* [Work to be completed]: Retype the data below exactly; skip every image.

* [Exercise data]:
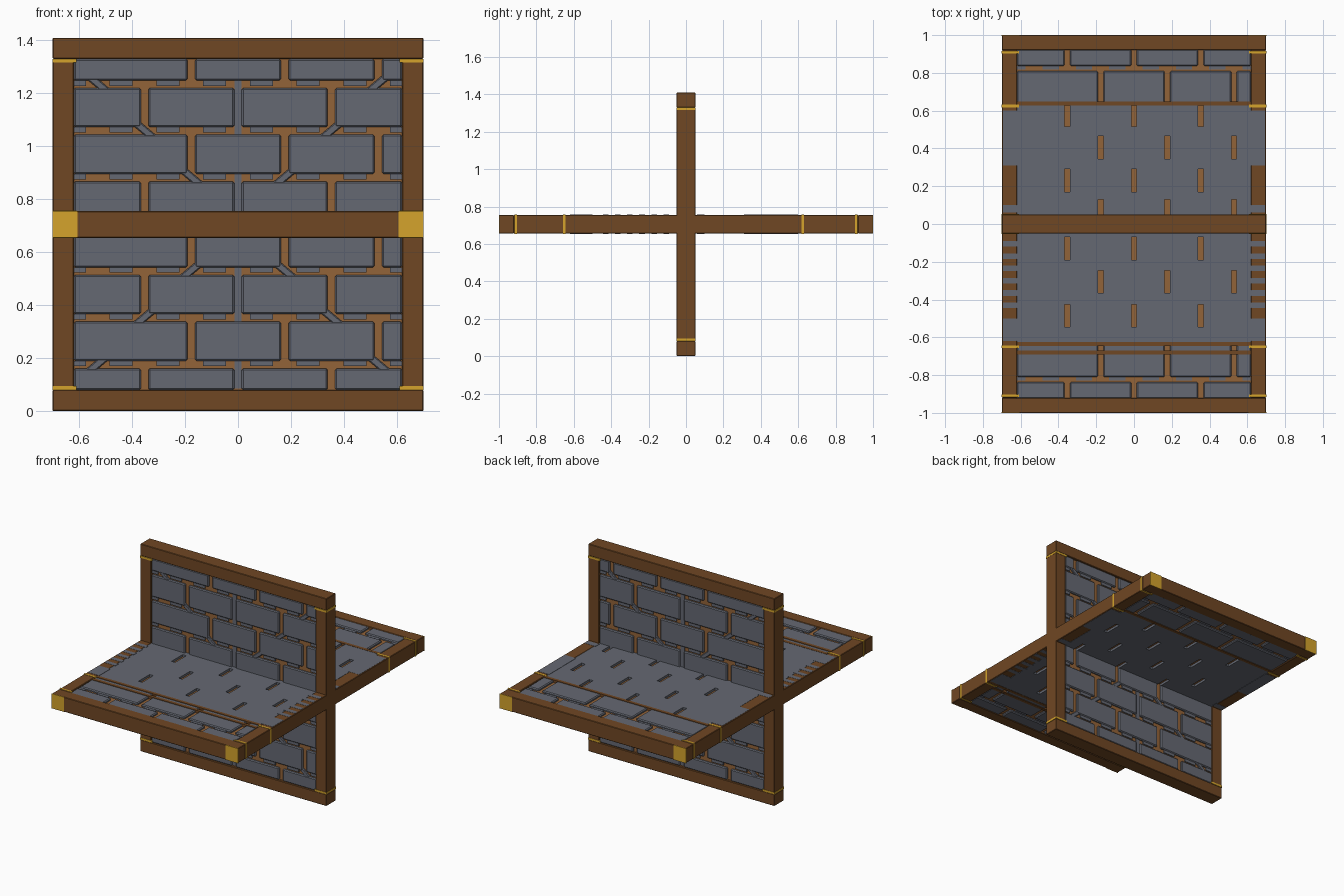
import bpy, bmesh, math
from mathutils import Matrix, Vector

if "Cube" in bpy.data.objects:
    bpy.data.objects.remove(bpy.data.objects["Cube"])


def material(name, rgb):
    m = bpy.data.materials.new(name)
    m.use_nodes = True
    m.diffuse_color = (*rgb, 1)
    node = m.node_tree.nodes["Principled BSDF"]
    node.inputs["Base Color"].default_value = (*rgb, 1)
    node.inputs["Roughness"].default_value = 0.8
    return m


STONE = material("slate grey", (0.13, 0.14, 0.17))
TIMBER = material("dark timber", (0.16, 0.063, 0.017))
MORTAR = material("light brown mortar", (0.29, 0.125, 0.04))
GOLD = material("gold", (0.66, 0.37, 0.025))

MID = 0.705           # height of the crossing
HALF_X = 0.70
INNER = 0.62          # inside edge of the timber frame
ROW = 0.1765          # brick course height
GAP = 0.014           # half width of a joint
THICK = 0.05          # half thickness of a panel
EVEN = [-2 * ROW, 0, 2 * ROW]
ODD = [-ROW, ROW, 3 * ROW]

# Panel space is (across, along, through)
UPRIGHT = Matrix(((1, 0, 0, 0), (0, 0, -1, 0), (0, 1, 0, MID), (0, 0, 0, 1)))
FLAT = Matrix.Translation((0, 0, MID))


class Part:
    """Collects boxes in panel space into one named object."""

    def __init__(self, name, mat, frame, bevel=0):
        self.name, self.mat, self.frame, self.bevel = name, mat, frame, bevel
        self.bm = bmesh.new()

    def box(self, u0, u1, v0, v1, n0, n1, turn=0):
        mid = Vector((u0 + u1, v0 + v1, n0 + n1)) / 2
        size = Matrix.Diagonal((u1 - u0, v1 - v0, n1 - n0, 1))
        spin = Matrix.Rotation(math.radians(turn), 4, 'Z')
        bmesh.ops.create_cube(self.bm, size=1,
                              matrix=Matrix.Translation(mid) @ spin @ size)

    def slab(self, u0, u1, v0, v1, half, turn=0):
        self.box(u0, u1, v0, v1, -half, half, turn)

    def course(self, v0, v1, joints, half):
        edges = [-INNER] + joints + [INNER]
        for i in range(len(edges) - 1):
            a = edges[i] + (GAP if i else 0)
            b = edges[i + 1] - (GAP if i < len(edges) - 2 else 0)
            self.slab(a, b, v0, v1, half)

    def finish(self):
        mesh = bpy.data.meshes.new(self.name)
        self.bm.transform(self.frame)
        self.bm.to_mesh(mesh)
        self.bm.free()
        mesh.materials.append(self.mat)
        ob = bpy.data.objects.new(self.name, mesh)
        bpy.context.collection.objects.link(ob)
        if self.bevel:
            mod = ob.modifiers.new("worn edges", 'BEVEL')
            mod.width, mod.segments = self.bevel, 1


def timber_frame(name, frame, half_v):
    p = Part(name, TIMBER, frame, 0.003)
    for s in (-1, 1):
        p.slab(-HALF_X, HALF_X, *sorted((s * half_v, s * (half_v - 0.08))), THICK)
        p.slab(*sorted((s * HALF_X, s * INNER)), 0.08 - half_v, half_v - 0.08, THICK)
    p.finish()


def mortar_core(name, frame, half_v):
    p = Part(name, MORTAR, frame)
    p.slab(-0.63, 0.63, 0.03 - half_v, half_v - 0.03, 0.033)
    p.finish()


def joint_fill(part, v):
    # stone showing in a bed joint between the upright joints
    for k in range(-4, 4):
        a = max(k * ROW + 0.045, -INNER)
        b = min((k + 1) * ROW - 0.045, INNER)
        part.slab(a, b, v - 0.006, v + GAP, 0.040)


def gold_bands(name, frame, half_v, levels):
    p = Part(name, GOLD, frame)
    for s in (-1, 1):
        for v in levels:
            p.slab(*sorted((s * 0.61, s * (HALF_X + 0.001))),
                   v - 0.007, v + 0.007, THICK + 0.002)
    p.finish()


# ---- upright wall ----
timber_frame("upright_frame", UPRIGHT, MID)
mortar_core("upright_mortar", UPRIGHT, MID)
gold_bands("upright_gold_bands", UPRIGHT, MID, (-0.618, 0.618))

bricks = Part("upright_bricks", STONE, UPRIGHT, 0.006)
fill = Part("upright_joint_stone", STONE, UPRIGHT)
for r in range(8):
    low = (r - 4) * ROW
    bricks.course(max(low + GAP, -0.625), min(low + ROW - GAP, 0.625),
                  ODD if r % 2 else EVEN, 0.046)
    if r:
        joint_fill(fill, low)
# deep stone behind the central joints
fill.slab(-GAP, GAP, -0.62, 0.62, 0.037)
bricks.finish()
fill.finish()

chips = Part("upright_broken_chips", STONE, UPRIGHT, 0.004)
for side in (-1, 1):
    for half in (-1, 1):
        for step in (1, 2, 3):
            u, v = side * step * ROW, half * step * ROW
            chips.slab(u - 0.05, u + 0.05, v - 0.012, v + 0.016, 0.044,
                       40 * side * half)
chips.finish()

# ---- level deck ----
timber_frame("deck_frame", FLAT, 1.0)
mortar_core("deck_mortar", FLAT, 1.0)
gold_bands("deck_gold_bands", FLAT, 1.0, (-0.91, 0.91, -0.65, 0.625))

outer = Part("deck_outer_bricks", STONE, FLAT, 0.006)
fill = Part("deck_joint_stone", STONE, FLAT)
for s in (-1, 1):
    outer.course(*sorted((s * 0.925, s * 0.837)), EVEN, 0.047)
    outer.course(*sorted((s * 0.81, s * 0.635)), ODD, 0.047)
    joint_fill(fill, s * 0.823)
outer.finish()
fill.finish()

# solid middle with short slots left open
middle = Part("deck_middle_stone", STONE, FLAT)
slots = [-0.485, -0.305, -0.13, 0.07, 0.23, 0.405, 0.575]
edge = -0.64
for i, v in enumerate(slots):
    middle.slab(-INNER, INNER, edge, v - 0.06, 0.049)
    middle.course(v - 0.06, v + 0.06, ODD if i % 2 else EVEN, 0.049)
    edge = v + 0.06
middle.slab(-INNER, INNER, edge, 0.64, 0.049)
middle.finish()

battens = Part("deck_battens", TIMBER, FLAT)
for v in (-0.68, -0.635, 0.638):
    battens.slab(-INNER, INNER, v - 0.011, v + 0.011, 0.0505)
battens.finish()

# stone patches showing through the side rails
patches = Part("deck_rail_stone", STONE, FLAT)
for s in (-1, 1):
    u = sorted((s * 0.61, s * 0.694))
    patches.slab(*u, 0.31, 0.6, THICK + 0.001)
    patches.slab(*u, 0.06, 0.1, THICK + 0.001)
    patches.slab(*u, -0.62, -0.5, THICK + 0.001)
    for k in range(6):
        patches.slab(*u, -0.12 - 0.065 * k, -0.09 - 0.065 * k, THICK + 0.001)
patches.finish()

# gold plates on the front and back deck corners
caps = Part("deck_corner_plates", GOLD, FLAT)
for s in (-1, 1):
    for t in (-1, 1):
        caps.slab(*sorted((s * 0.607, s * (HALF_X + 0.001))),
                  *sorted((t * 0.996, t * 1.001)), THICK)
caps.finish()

* [Solved problem]:
import bpy, bmesh, math
from mathutils import Matrix, Vector

if "Cube" in bpy.data.objects:
    bpy.data.objects.remove(bpy.data.objects["Cube"])


def material(name, rgb):
    m = bpy.data.materials.new(name)
    m.use_nodes = True
    m.diffuse_color = (*rgb, 1)
    node = m.node_tree.nodes["Principled BSDF"]
    node.inputs["Base Color"].default_value = (*rgb, 1)
    node.inputs["Roughness"].default_value = 0.8
    return m


STONE = material("slate grey", (0.13, 0.14, 0.17))
TIMBER = material("dark timber", (0.16, 0.063, 0.017))
MORTAR = material("light brown mortar", (0.29, 0.125, 0.04))
GOLD = material("gold", (0.66, 0.37, 0.025))

MID = 0.705           # height of the crossing
HALF_X = 0.70
INNER = 0.62          # inside edge of the timber frame
ROW = 0.1765          # brick course height
GAP = 0.014           # half width of a joint
THICK = 0.05          # half thickness of a panel
EVEN = [-2 * ROW, 0, 2 * ROW]
ODD = [-ROW, ROW, 3 * ROW]

# Panel space is (across, along, through)
UPRIGHT = Matrix(((1, 0, 0, 0), (0, 0, -1, 0), (0, 1, 0, MID), (0, 0, 0, 1)))
FLAT = Matrix.Translation((0, 0, MID))


class Part:
    """Collects boxes in panel space into one named object."""

    def __init__(self, name, mat, frame, bevel=0):
        self.name, self.mat, self.frame, self.bevel = name, mat, frame, bevel
        self.bm = bmesh.new()

    def box(self, u0, u1, v0, v1, n0, n1, turn=0):
        mid = Vector((u0 + u1, v0 + v1, n0 + n1)) / 2
        size = Matrix.Diagonal((u1 - u0, v1 - v0, n1 - n0, 1))
        spin = Matrix.Rotation(math.radians(turn), 4, 'Z')
        bmesh.ops.create_cube(self.bm, size=1,
                              matrix=Matrix.Translation(mid) @ spin @ size)

    def slab(self, u0, u1, v0, v1, half, turn=0):
        self.box(u0, u1, v0, v1, -half, half, turn)

    def course(self, v0, v1, joints, half):
        edges = [-INNER] + joints + [INNER]
        for i in range(len(edges) - 1):
            a = edges[i] + (GAP if i else 0)
            b = edges[i + 1] - (GAP if i < len(edges) - 2 else 0)
            self.slab(a, b, v0, v1, half)

    def finish(self):
        mesh = bpy.data.meshes.new(self.name)
        self.bm.transform(self.frame)
        self.bm.to_mesh(mesh)
        self.bm.free()
        mesh.materials.append(self.mat)
        ob = bpy.data.objects.new(self.name, mesh)
        bpy.context.collection.objects.link(ob)
        if self.bevel:
            mod = ob.modifiers.new("worn edges", 'BEVEL')
            mod.width, mod.segments = self.bevel, 1


def timber_frame(name, frame, half_v):
    p = Part(name, TIMBER, frame, 0.003)
    for s in (-1, 1):
        p.slab(-HALF_X, HALF_X, *sorted((s * half_v, s * (half_v - 0.08))), THICK)
        p.slab(*sorted((s * HALF_X, s * INNER)), 0.08 - half_v, half_v - 0.08, THICK)
    p.finish()


def mortar_core(name, frame, half_v):
    p = Part(name, MORTAR, frame)
    p.slab(-0.63, 0.63, 0.03 - half_v, half_v - 0.03, 0.033)
    p.finish()


def joint_fill(part, v):
    # stone showing in a bed joint between the upright joints
    for k in range(-4, 4):
        a = max(k * ROW + 0.045, -INNER)
        b = min((k + 1) * ROW - 0.045, INNER)
        part.slab(a, b, v - 0.006, v + GAP, 0.040)


def gold_bands(name, frame, half_v, levels):
    p = Part(name, GOLD, frame)
    for s in (-1, 1):
        for v in levels:
            p.slab(*sorted((s * 0.61, s * (HALF_X + 0.001))),
                   v - 0.007, v + 0.007, THICK + 0.002)
    p.finish()


# ---- upright wall ----
timber_frame("upright_frame", UPRIGHT, MID)
mortar_core("upright_mortar", UPRIGHT, MID)
gold_bands("upright_gold_bands", UPRIGHT, MID, (-0.618, 0.618))

bricks = Part("upright_bricks", STONE, UPRIGHT, 0.006)
fill = Part("upright_joint_stone", STONE, UPRIGHT)
for r in range(8):
    low = (r - 4) * ROW
    bricks.course(max(low + GAP, -0.625), min(low + ROW - GAP, 0.625),
                  ODD if r % 2 else EVEN, 0.046)
    if r:
        joint_fill(fill, low)
# deep stone behind the central joints
fill.slab(-GAP, GAP, -0.62, 0.62, 0.037)
bricks.finish()
fill.finish()

chips = Part("upright_broken_chips", STONE, UPRIGHT, 0.004)
for side in (-1, 1):
    for half in (-1, 1):
        for step in (1, 2, 3):
            u, v = side * step * ROW, half * step * ROW
            chips.slab(u - 0.05, u + 0.05, v - 0.012, v + 0.016, 0.044,
                       40 * side * half)
chips.finish()

# ---- level deck ----
timber_frame("deck_frame", FLAT, 1.0)
mortar_core("deck_mortar", FLAT, 1.0)
gold_bands("deck_gold_bands", FLAT, 1.0, (-0.91, 0.91, -0.65, 0.625))

outer = Part("deck_outer_bricks", STONE, FLAT, 0.006)
fill = Part("deck_joint_stone", STONE, FLAT)
for s in (-1, 1):
    outer.course(*sorted((s * 0.925, s * 0.837)), EVEN, 0.047)
    outer.course(*sorted((s * 0.81, s * 0.635)), ODD, 0.047)
    joint_fill(fill, s * 0.823)
outer.finish()
fill.finish()

# solid middle with short slots left open
middle = Part("deck_middle_stone", STONE, FLAT)
slots = [-0.485, -0.305, -0.13, 0.07, 0.23, 0.405, 0.575]
edge = -0.64
for i, v in enumerate(slots):
    middle.slab(-INNER, INNER, edge, v - 0.06, 0.049)
    middle.course(v - 0.06, v + 0.06, ODD if i % 2 else EVEN, 0.049)
    edge = v + 0.06
middle.slab(-INNER, INNER, edge, 0.64, 0.049)
middle.finish()

battens = Part("deck_battens", TIMBER, FLAT)
for v in (-0.68, -0.635, 0.638):
    battens.slab(-INNER, INNER, v - 0.011, v + 0.011, 0.0505)
battens.finish()

# stone patches showing through the side rails
patches = Part("deck_rail_stone", STONE, FLAT)
for s in (-1, 1):
    u = sorted((s * 0.61, s * 0.694))
    patches.slab(*u, 0.31, 0.6, THICK + 0.001)
    patches.slab(*u, 0.06, 0.1, THICK + 0.001)
    patches.slab(*u, -0.62, -0.5, THICK + 0.001)
    for k in range(6):
        patches.slab(*u, -0.12 - 0.065 * k, -0.09 - 0.065 * k, THICK + 0.001)
patches.finish()

# gold plates on the front and back deck corners
caps = Part("deck_corner_plates", GOLD, FLAT)
for s in (-1, 1):
    for t in (-1, 1):
        caps.slab(*sorted((s * 0.607, s * (HALF_X + 0.001))),
                  *sorted((t * 0.996, t * 1.001)), THICK)
caps.finish()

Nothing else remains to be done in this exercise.